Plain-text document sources
- - - - -
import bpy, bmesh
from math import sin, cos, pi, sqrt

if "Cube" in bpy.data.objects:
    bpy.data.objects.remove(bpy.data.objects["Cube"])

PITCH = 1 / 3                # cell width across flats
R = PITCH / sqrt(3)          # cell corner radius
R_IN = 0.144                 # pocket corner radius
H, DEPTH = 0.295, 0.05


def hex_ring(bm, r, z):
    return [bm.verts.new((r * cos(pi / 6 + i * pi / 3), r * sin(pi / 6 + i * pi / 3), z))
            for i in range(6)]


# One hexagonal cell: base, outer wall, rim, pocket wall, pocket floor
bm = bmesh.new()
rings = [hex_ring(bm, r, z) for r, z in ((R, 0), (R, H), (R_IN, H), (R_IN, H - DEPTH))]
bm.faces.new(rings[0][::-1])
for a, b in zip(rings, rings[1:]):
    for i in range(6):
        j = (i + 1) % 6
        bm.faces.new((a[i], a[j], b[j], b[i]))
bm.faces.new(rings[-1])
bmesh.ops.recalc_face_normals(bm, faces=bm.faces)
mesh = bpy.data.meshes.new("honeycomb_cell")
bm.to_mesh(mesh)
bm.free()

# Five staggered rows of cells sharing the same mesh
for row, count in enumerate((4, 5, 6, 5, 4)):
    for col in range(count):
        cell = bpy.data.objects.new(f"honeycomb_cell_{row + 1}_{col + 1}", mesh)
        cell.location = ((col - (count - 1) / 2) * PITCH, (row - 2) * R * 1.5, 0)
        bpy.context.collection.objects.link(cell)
- - - - -
**Task requirements:** Scan the data above. Return every line with "sqrt" in it.

**The answer:**
from math import sin, cos, pi, sqrt
R = PITCH / sqrt(3)          # cell corner radius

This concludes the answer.